The bankruptcy of the activist view of government is in full bloom again, thanks to the John Kerry campaign.
For starters, Kerry promised to raise the minimum wage. Even if Kerry is an Economics 101 dropout, one would think that witnessing labor unions lobby for higher minimum wages during his many years in the Senate would have aroused his suspicions about who benefits from such legislation. Since union members are already being paid well above the minimum wage, union officials must recognize what Kerry seems not to see: that raising the minimum wage makes the lowest-wage workers unemployable and, thus reduces their competitiveness with union workers.
Creating an underclass of low-skilled, unemployable persons is, perhaps, the most socially malignant way imaginable to raise union wages.
Proponents of activist government think they can dismiss the logic of economics because they mistakenly view businesses as a horn of plenty which business executives exhaust to the exclusion of workers. They seem blissfully unaware that labor receives around 80 percent of national income each year, while profits are a miserly 5 percent to 10 percent. Even complete confiscation of profit and consequent redistribution to workers would be, at most, a onetime 12.5 percent raise. After that, businesses would shut down and wages would fall to zero.
Try as they might, however, activists cannot deny the logic of economics. Otherwise why limit proposals for raising the minimum wage to a paltry $7 an hour? Seventy dollars an hour would be better and $700 better still. Neither would they limit their beneficence to America—they could declare a living wage for everyone and conquer world poverty with the stroke of a pen. That they don’t advocate such patent nonsense is proof that they cannot deny logic in the end.
Not content minimum wage folly, Kerry has also proposed making health care a right for all Americans.
Now everyone across the political spectrum agrees that material benefits such as high wages and adequate food, housing and health care are desirable. Kerry and the proponents of activist government, however, seem to think that such benefits can be legislated into existence.
Most of the rest of us recognize that they are the product of hard work and the blessings of a free market economy built by many years of painstaking capital accumulation. To the extent that anyone advocates raising living standards to the point where everyone can enjoy the material benefits of modern life, they must advocate unfettered capitalism.
Adequate health care for all requires building hospitals, researching and producing drugs, making specialized medical equipment, and providing arduous training for doctors and nurses. To support those who specialize in the medical professions, others must become more productive in producing foods, shelter, and other material goods. None of these advances can be legislated into existence—they result from working, saving, investing, and producing.
Finally, Kerry has made proposals for higher education. He promises to give states a onetime $10 billion subsidy for public higher education in exchange for capping future tuition increases to the rate of price inflation. In addition, he promises $300 million a year to encourage women and minorities to study math and science, another $100 million a year to reward schools that graduate more Pell Grant recipients, and another $100 million a year for math and science scholarships and bonuses for new teachers who go into math and science. The subsidies of $10 billion up front plus $500 million a year would be funded by raising taxes on Americans who earn more than $200,000 a year.
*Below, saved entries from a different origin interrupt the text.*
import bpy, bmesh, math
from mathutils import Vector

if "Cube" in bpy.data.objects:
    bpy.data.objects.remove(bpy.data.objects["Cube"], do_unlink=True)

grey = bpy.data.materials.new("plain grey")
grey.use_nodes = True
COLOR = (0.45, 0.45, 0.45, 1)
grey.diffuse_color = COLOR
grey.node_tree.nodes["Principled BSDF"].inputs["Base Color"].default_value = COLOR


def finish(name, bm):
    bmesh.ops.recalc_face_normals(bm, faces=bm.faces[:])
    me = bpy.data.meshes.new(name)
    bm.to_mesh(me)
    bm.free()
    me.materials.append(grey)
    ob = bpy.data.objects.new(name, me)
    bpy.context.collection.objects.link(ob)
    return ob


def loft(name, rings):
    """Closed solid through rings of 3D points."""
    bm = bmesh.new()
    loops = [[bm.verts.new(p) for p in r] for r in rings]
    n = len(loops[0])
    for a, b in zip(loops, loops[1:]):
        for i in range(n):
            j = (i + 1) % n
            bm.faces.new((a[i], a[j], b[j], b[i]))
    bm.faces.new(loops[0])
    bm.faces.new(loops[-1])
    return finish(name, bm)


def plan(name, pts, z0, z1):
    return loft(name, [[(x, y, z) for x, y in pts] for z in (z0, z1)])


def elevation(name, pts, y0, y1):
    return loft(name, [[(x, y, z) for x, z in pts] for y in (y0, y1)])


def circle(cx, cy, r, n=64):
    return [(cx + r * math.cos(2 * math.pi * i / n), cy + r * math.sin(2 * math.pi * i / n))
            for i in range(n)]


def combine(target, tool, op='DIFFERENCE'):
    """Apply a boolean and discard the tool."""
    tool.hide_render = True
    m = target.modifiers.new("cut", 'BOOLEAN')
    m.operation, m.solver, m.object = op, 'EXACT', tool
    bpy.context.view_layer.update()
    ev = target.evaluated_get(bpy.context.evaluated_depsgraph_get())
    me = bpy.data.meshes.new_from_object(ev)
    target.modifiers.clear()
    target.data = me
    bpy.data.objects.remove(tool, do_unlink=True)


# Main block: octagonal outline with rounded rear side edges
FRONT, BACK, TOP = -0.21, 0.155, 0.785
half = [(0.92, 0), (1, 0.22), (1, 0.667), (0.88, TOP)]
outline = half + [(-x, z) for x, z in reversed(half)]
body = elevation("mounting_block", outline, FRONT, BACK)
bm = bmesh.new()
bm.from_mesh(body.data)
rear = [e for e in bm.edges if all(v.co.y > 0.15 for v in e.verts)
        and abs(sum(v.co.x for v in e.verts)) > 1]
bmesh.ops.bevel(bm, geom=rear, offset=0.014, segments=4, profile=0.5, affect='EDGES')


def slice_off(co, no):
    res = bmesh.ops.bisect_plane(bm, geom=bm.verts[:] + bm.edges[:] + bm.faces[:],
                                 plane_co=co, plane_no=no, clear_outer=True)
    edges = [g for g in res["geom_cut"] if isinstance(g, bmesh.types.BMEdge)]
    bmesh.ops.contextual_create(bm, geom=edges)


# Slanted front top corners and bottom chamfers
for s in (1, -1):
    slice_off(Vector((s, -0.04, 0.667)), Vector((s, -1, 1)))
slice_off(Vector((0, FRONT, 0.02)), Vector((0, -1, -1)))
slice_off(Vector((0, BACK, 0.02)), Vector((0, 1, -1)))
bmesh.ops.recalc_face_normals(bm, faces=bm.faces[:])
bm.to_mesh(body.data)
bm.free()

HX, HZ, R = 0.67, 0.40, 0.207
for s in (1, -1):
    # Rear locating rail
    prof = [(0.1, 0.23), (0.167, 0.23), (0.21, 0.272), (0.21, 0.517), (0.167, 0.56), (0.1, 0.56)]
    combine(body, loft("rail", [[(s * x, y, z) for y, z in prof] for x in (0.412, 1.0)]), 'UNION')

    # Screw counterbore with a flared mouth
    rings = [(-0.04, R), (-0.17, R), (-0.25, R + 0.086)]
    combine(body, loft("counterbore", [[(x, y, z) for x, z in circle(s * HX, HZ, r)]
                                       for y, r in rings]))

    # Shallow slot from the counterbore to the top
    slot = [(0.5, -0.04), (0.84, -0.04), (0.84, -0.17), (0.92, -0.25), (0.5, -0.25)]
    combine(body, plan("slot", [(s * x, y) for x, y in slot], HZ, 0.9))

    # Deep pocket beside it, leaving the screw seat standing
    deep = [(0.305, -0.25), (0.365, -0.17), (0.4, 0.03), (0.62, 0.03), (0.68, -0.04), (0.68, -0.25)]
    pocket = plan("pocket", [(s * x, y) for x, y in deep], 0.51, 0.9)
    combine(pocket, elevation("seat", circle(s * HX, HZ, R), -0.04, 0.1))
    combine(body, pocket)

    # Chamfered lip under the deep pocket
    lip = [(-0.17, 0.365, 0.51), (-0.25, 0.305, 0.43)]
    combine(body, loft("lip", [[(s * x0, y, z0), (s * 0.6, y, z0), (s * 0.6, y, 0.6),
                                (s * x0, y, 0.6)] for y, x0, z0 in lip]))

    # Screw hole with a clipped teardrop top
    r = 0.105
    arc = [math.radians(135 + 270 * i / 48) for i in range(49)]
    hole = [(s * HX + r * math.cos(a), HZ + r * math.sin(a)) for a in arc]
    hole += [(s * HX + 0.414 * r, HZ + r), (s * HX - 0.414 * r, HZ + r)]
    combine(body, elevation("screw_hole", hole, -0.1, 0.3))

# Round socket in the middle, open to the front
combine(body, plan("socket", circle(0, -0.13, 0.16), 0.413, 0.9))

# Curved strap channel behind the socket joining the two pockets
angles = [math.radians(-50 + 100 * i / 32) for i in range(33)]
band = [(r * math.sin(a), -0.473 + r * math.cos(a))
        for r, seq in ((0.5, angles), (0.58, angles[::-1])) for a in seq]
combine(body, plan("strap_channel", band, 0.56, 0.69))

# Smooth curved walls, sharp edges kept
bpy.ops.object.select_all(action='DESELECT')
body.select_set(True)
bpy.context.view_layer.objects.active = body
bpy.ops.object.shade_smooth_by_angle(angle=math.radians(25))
Public universities are state-run institutions. If residents in the various states consider it imperative to limit tuition increases, then states could do it themselves and raise their own taxes to subsidize public higher education. There is no need for Federal government interference unless the real goal of Kerry’s proposal is to circumvent the wishes of residents in the various states by centralizing power in Washington. Kerry seems oblivious that taxpayers may think the already enormous public university subsidies forced upon them are enough.
To the extent that states are fiscally responsible with tax funds and attempt to run their universities as businesses, tuition increases, like any other price increases, result from increased demand. Government grants, scholarships, loan guarantees and so on drive up demand and must either push up tuition or lead to shortages.
Kerry’s education proposals, as so often happens with activists’ schemes, work at cross purposes. They do nothing to solve any real or imagined problem with higher education, but instead serve to transfer wealth and power to Washington.
Since the government, at best, aggravates and, at worst, creates the social ills it presumes to cure, the proper policy is clear—wealth and power must remain with people, not become even more centralized in Washington, D.C. To use the coercive power of the state to force people to subsidize what they would not fund voluntarily is a repudiation of the birthright of Americans: the rights to life, liberty, and the pursuit of happiness.